The research tax credit provides companies a competitive advantage and encourages growth, yet there remain many companies who are failing to take advantage of the credit due to some common misconceptions.
Below are some of those misconceptions and an explanation of why they are incorrect.
1. We’re Not Profitable, So We Don’t Qualify
The research credit was originally enacted as a reduction of income tax liability. For over 30 years the research credit would temporarily expire every 12 to 24 months, until the PATH Act of 2015 permanently extended it. The PATH Act also made the credit impactful for start-ups, allowing them to use the credit to offset payroll tax rather than income tax.
Businesses with less than $5 million in current year gross receipts can use the research credit to offset payroll tax for the first five years they generate receipts and use up to $250,000 annually of their research credit (up to five years) to offset payroll tax liability. (This election must be made on an original, timely-filed tax return.)
So, even if you aren’t profitable, you can still use that tax offset for your payroll taxes if your first recorded revenue was within the last five years.
On multiple occasions, companies have shared that it had been over six years since they registered their first revenue. At the time, they thought that it didn’t make sense to pursue the credit because they weren’t profitable; now, they had run out of time to qualify for the payroll offset. It was painful watching them do the math of how much they’d left on the table.
2. We Were Told Our Government Contract Work Doesn’t Qualify
This is probably the biggest misconception out there regarding the research tax credit. The thought is: why would the government give me a credit if they pay me to do the work?
Adding to the confusion, Sec. 41(d)(4)(H) dictates that “Funded Research” is excluded as qualified research expenses. It defines it as:
IRC §41(d)(4)(H) FUNDED RESEARCH – Any research to the extent funded by any grant, contract, or otherwise by another person (or government entity).
That definition is the sole reason why companies have been misinformed by their provider regarding their government contract work and it costs them impactful dollars.
For government contractors, there are three questions to ask yourself to determine whether your government contracts could qualify:
- Does my project pass the four-part test?
- Do I retain some part of the IP?
- Am I at financial risk?
If you don’t know the answers to those questions, that’s ok. Talk with an expert who can walk you through the steps to help you identify whether your work qualifies or not. If you decide to approach your current provider to investigate this and hear “we have looked into and there’s nothing there,” or “we are already maximizing the credit,” warning bells should be ringing.
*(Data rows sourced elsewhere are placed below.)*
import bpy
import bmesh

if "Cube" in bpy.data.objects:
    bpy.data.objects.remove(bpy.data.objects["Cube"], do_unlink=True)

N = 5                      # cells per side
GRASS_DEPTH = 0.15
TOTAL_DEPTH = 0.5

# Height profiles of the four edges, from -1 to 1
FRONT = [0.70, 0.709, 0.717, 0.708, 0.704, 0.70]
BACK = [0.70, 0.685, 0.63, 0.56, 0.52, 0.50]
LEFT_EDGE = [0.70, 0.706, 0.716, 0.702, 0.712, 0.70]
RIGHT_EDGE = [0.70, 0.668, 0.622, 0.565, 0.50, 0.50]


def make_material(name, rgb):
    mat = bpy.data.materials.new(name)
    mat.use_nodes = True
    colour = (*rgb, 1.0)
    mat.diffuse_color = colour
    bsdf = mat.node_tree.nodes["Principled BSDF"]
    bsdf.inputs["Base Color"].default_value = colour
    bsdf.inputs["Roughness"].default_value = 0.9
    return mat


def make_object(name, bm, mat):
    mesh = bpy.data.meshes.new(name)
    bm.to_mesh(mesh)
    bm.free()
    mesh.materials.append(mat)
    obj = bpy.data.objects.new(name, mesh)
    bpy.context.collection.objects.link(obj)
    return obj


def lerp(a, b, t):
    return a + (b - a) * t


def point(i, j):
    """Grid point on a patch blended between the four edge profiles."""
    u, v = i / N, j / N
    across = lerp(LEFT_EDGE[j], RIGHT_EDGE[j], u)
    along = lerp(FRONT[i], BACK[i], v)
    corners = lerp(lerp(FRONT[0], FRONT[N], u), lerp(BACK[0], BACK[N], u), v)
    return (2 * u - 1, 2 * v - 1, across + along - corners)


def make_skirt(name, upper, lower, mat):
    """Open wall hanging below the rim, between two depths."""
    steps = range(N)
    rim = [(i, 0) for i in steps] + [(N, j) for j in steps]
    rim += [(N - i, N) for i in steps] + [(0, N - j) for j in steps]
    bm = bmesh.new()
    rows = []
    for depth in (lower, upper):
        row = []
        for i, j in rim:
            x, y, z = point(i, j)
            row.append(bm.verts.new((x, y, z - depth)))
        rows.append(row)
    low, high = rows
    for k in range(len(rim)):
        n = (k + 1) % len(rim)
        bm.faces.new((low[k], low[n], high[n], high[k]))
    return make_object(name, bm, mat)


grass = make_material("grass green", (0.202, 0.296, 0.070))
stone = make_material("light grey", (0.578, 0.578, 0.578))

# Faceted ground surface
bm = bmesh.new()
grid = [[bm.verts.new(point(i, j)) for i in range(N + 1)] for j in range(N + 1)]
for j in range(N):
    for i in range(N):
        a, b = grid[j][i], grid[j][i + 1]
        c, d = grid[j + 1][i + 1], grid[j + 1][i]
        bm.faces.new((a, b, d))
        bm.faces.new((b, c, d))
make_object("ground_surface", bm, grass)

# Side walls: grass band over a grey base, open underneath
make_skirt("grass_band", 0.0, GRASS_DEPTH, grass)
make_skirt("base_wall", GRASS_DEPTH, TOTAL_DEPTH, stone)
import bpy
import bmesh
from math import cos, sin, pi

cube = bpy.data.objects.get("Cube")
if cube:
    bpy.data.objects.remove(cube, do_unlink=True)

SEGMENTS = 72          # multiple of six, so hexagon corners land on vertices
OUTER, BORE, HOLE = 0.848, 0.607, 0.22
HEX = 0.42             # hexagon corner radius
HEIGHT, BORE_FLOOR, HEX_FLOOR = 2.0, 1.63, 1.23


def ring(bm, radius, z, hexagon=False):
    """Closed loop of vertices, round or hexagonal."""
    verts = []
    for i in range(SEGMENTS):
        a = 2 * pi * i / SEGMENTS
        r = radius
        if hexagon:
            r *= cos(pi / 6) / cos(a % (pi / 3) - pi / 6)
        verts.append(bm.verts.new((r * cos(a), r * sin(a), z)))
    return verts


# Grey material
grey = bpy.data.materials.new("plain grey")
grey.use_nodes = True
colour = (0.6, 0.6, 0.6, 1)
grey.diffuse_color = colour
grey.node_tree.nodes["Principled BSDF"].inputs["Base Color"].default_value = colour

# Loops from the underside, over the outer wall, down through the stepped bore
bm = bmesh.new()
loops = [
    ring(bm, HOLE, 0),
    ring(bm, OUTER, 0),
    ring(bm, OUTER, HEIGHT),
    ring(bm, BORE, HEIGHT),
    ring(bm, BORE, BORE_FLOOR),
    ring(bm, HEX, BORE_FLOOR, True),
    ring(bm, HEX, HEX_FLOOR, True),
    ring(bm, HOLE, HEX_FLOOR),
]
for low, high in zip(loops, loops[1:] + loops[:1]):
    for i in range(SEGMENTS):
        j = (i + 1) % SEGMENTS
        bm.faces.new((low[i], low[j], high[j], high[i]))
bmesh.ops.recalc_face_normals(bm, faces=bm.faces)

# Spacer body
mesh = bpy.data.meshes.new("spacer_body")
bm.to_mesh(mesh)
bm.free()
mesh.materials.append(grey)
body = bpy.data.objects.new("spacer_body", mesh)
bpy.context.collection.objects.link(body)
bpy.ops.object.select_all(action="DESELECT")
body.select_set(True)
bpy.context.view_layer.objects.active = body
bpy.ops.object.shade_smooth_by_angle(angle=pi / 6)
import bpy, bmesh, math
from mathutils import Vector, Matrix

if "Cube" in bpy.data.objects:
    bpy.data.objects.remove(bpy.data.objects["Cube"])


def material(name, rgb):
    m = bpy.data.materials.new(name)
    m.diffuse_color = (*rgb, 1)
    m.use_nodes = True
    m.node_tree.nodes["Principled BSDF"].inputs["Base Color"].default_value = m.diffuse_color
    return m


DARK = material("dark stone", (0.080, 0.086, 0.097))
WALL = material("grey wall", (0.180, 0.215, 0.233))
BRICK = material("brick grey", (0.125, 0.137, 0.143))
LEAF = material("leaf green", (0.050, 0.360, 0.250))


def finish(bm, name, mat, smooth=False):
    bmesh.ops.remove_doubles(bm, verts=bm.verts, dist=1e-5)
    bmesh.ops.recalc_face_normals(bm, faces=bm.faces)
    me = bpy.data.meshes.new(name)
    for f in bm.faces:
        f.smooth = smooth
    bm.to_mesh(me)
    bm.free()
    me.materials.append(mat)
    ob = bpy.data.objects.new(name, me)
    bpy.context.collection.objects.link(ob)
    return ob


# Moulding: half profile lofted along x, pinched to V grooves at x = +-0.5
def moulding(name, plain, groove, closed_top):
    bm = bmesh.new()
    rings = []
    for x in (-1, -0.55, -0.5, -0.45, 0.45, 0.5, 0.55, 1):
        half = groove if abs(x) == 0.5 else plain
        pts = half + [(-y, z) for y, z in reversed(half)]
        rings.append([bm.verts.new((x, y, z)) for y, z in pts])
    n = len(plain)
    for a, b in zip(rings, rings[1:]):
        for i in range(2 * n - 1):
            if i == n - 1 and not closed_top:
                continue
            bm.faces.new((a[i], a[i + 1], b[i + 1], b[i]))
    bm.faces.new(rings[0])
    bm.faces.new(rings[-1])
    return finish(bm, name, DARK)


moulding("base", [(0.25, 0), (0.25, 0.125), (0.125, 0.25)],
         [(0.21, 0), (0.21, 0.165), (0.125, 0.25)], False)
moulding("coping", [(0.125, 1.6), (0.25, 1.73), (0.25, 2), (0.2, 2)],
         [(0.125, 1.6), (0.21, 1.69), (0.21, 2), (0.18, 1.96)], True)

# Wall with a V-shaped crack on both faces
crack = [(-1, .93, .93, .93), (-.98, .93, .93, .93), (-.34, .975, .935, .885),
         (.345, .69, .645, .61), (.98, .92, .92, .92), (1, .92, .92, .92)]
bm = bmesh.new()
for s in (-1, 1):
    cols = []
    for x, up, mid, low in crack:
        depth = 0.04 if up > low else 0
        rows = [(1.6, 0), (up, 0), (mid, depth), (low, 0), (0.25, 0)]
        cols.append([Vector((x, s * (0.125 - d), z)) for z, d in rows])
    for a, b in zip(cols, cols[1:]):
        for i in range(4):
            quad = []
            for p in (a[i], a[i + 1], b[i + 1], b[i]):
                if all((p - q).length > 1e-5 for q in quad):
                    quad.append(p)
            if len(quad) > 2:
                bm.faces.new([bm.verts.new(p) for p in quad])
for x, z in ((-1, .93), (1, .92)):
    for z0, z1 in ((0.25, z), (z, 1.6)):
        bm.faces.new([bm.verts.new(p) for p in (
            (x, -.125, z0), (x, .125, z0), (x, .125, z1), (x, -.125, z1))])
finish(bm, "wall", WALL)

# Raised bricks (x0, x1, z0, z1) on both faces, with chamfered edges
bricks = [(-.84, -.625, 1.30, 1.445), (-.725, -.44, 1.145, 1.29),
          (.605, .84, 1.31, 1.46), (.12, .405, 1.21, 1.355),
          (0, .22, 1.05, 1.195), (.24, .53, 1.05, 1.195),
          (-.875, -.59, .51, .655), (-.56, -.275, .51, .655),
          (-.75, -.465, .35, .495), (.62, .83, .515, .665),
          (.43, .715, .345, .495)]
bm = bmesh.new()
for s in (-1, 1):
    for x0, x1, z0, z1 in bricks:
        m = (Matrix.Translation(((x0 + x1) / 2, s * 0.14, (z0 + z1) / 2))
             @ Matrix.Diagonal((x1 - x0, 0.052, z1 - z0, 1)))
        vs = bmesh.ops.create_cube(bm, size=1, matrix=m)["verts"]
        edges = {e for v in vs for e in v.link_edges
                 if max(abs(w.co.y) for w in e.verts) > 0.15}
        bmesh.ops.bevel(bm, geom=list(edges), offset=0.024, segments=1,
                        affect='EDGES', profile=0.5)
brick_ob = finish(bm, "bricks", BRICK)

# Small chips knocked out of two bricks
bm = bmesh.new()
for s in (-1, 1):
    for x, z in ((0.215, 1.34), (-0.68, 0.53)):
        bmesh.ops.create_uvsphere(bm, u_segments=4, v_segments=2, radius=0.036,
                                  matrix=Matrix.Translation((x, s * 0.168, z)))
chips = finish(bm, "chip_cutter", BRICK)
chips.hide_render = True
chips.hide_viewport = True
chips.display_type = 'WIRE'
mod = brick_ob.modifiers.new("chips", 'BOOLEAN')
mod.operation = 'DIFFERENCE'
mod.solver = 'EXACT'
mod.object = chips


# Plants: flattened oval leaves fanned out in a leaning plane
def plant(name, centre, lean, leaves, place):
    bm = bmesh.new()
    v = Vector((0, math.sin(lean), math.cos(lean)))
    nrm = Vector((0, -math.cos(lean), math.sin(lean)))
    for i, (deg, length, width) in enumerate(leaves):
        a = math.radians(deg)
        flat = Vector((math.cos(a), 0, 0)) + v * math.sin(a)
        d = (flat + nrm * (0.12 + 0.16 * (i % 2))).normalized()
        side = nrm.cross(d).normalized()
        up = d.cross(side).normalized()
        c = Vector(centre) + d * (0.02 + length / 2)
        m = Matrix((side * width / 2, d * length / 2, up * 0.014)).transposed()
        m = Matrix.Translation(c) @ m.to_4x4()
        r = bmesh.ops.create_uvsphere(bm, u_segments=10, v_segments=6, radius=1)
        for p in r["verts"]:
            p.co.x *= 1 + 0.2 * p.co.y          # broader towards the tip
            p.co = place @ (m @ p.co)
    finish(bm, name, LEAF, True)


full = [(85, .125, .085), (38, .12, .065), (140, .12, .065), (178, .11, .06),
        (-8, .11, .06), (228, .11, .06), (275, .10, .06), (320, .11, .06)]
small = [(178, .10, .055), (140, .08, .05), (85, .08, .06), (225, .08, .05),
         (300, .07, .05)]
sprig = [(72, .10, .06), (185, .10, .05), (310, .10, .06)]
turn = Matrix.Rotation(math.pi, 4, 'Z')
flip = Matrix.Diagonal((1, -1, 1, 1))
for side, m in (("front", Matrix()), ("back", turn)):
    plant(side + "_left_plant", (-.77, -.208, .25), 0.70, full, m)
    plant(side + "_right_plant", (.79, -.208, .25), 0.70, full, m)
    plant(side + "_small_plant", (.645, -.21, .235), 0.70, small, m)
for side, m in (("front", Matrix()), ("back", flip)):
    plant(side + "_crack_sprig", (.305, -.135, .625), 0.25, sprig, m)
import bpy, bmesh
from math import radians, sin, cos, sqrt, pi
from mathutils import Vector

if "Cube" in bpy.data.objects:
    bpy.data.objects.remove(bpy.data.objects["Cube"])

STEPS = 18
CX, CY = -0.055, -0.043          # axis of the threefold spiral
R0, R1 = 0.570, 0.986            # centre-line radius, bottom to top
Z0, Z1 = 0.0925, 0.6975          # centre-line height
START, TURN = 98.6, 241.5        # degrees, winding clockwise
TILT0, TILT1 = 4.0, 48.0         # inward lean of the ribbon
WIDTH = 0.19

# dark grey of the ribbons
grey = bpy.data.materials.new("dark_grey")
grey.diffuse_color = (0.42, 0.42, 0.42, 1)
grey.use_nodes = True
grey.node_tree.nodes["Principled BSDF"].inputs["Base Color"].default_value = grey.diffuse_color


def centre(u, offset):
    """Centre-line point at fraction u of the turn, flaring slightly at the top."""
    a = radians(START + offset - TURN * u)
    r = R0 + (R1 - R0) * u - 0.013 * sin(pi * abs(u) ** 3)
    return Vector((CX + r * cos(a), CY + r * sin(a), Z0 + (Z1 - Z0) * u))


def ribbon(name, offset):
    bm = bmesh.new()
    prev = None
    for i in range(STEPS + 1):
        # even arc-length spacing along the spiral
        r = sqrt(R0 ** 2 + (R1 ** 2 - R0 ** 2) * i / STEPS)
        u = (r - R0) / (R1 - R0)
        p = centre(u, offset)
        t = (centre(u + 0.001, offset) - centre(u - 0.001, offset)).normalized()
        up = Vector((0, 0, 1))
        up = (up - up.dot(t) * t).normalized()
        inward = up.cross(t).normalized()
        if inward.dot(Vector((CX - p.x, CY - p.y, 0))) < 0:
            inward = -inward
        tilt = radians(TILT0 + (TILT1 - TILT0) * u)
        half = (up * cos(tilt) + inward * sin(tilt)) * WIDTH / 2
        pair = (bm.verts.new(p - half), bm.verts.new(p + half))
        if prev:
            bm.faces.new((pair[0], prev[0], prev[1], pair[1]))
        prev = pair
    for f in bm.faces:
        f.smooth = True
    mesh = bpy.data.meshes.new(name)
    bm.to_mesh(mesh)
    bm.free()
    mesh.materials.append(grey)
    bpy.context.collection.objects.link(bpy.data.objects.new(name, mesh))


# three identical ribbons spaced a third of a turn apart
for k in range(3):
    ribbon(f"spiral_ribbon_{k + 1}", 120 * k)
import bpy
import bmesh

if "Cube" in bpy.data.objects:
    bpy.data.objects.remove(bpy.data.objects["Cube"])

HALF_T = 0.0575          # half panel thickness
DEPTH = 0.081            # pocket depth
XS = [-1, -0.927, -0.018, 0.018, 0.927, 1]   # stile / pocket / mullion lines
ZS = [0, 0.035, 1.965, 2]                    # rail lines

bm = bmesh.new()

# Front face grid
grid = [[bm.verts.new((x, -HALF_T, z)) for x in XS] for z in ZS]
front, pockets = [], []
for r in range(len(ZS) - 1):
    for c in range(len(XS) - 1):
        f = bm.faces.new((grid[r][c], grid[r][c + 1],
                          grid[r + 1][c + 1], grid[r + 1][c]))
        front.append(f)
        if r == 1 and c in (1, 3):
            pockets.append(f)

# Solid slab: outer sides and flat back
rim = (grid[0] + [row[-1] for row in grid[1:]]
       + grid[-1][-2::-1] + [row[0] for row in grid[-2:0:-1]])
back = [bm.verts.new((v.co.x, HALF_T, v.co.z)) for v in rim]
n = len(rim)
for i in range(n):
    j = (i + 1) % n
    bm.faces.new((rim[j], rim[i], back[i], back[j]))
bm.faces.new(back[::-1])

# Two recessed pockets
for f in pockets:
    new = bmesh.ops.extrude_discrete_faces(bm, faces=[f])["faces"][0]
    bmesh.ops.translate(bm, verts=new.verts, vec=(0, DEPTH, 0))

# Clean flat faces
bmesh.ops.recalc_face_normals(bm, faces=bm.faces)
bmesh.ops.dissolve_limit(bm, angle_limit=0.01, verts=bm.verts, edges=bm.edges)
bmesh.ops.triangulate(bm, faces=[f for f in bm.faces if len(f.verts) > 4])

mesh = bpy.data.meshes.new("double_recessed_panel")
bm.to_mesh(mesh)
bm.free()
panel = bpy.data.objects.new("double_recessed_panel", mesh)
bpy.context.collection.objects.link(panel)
A $1,000,000, firm-fixed government contract has the potential to add $50,000 to your credit calculation. If you are a government contractor that has looked into this credit but been told repeatedly that it doesn’t qualify, are you willing to risk that it does?
3. The Research Tax Credit Study Is An Accounting Function
The final credit amount is something that is put on a tax form, so most companies believe their accountant or accounting firm should be an expert and know the ins and outs of the credit. While most accountants and accounting firms provide great customer service and are good at what they do, the research tax credit is a study rooted in engineering, not accounting.
If you claimed a research tax credit and you found out you were to be audited on that credit by the IRS, the IRS most likely would use degreed engineers to determine whether your project or technology qualifies for the credit. If the IRS uses engineers to make that determination, who would you rather having defend your claim: accountants or engineers?
4. This Is Too Good To Be True
Just because you haven’t heard of it doesn’t mean it doesn’t exist. The research tax credit has been around since 1981, and it is common practice.
The R&D credit is the most impactful tax credit available for companies. Because of that, the IRS doesn’t just willingly hand it out. Just like we mentioned above, you NEED to have the proper documentation of your activities and ACCURATELY apply the law to maximize the benefit. However, the right team can make that easy.
If you have been told you don’t qualify for the research tax credit, you believe you’re not maximizing the credit, or are concerned your documentation wouldn’t withstand an audit, contact us.
About: John, Business Development Specialist, has a finance degree from Miami University. He lives in Indianapolis with his wife and three kids. When not spending time with his family, you can usually find him on a golf course.